The car company acquired the bus, the next to last that was still in service, earlier this year. The bus traveled more than 1.5 million miles during its working life, Morgan said.

The last Routemaster in active service resides at the London Bus Museum at Brooklands. Routemasters served British transit passengers from 1956-2005. The Morgan Plus 8 roadster was built from 1068-2004 but was put back into production in updated form in 2012.

Morgan’s bus — SMK 759F — is being refurbished in-house at the Morgan company in Malvern, UK, in preparation for its use as Morgan anniversary events this year.

19 Apr

Book Report – “Buying and Maintaining a Modern Traditional Morgan” by David Wellings

The new Morgan book, “Buying and Maintaining a Modern Traditional Morgan”, by David Wellings, has just come out, and it is terrific!

While most Morgan texts deal with the history of the company that we all know, David writes about innovative ways to tweak your Morgan to make it more “you”. He concentrates primarily on the 1997 – 2018 models in the traditional line, but many of the ideas apply to any age of our 4-wheeled trads.

He writes briefly about buying a new versus older model, and provides one with good reasons for both. He underlines the major factor in buying a car – Never buy one without actually looking at it and driving it!

Other chapters deal with practical aspects of maintaining your Morgan and making it better, including ways to “keep the rain out”, protecting the wings and body tub, how to and where to select and fit various accessories, adapting the Morgan suspension, making yourself a tool tray (giving many how-to pictures), and how to construct different types of undertrays and front valances, among other ideas.

The book is packed with 192 pages of pictures as well as commentary.
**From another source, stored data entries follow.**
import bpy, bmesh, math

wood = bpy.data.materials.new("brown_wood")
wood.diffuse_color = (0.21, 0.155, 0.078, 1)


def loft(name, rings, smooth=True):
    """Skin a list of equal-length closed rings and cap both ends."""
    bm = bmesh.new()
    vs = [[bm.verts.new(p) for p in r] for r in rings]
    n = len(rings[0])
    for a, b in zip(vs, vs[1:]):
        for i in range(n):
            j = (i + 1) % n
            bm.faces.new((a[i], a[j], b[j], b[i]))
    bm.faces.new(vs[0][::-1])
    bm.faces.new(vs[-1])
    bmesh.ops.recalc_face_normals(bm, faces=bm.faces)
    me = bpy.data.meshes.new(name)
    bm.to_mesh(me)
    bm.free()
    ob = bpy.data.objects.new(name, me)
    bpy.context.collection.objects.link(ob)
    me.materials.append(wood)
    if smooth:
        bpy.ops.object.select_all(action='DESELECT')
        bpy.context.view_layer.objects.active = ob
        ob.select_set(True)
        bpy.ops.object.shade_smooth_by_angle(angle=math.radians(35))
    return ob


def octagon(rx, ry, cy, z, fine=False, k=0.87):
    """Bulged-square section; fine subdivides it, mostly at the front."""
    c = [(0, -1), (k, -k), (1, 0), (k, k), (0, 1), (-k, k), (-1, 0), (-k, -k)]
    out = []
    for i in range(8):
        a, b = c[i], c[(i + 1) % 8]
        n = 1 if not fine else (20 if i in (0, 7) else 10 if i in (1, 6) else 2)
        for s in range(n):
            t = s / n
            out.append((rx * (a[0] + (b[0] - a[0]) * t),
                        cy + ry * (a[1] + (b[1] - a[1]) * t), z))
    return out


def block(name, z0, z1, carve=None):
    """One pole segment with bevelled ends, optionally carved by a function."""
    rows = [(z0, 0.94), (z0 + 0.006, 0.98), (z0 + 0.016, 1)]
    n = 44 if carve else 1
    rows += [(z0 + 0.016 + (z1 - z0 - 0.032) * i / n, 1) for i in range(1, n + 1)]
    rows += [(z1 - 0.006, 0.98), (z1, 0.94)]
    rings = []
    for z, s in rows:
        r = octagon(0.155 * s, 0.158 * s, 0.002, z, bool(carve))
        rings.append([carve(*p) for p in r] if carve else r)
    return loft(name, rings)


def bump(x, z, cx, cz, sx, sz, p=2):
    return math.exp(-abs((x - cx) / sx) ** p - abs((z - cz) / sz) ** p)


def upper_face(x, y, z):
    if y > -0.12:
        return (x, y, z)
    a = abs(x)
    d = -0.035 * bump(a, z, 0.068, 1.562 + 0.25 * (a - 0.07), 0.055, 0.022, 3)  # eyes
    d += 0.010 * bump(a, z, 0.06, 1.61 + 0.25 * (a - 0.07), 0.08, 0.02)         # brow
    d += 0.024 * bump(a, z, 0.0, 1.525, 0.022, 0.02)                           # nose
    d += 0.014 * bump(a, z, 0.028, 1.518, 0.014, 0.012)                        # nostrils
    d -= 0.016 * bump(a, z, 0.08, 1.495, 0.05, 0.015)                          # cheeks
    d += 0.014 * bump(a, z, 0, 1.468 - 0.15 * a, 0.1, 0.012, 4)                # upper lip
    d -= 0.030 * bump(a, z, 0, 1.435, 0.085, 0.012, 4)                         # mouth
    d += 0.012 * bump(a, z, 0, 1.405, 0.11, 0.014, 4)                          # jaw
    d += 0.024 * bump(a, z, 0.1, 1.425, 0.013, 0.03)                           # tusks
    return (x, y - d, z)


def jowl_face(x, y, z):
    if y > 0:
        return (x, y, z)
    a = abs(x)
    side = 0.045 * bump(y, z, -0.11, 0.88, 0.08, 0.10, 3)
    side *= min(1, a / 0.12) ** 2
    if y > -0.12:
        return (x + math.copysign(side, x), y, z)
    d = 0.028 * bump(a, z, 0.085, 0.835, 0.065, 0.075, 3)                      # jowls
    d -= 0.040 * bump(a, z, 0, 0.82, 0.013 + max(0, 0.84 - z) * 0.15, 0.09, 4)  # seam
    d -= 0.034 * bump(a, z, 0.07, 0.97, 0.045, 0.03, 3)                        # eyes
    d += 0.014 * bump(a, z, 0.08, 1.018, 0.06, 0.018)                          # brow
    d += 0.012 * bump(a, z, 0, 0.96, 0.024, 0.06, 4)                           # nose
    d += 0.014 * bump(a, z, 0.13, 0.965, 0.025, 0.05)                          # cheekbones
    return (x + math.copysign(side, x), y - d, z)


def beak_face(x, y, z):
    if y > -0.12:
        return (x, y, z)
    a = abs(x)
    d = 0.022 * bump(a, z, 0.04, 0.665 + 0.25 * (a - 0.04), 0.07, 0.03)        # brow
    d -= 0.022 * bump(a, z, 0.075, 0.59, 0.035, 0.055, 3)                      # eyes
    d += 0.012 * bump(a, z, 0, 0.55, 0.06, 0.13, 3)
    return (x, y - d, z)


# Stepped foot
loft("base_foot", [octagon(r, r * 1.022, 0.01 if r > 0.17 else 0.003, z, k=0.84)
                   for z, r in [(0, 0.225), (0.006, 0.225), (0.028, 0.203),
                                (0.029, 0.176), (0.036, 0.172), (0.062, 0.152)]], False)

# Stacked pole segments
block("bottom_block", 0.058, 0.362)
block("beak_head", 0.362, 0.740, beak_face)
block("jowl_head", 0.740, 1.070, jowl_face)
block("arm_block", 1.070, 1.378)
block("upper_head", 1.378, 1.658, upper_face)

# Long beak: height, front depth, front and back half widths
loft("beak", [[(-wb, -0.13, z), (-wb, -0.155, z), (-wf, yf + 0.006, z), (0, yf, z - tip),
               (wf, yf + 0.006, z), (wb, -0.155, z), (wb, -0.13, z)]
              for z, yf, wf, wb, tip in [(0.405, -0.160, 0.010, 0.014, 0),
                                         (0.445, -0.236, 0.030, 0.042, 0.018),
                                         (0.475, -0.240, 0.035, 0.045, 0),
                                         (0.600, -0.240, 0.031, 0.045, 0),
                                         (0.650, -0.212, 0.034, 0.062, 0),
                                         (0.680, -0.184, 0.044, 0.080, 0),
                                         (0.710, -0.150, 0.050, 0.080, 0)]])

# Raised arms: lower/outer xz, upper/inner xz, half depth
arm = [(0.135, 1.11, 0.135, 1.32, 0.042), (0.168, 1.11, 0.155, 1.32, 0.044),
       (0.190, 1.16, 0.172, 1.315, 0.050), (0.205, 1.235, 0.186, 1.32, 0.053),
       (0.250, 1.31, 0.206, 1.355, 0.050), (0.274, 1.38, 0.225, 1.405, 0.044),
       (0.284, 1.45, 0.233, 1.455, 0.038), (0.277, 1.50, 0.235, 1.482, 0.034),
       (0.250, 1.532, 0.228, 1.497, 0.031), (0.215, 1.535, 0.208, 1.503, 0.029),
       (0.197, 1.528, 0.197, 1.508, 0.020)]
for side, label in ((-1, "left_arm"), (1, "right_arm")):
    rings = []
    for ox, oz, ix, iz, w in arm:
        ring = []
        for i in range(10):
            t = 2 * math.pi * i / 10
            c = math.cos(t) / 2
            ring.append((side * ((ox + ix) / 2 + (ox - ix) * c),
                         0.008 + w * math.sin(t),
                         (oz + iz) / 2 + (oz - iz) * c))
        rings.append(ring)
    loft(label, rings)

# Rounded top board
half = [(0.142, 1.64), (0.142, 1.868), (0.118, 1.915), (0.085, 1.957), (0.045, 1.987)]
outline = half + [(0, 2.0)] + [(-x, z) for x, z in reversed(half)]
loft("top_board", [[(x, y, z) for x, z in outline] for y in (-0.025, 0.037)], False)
For example, David tells you how to cure the Morgan whistle (which I never knew existed!), and what type of hammers to use for various things.

It is a well-deserved addition to any Morgan owner’s library, and will be spending much of its time out in my garage with my car!

Buy it, you’ll like it!

Tony McLaughlin

05 Apr

First example of £120,000 Morgan Aero GT rolls off production line (Apr 4, 2018 – www.shropshirestar.com)

The first of the swansong version of the Morgan Aero 8 – the Aero GT – has been built, with just seven more slated for production

At this year’s Geneva Motor Show in March, British sports car manufacturer Morgan showed off its latest limited-run vehicle – the Aero GT – and only a few weeks later, the first example has been built.

Just eight units of the swansong version of the Aero 8, which has been in production since 2001, are set to be made and this is the first. It’s finished in Miami Blue paint, and is heading to Revolutions Morgan in Perth, Scotland, where it will be collected by its new owner.

“It was a pleasure to reveal the car to the world just a few weeks ago, to see the first car leave the factory is an honour and I know the new owner will be delighted when they take delivery.”  Steve Morris, managing director of Morgan

Powering the Morgan Aero GT is a BMW-sourced V8 engine, delivering 367bhp to the rear wheels via a six-speed manual gearbox. It’s capable of 0-60mph in 4.1 seconds with a top speed of 170mph possible.

To help keep that power to the ground, the bodywork has been heavily revised from the Aero 8 – with the GT taking inspiration from Morgan’s GT3 racing efforts in 2009 – to produce more downforce. Each car is also fitted with adjustable suspension, while a carbon fibre roof is available as an optional extra for those looking to shed more weight.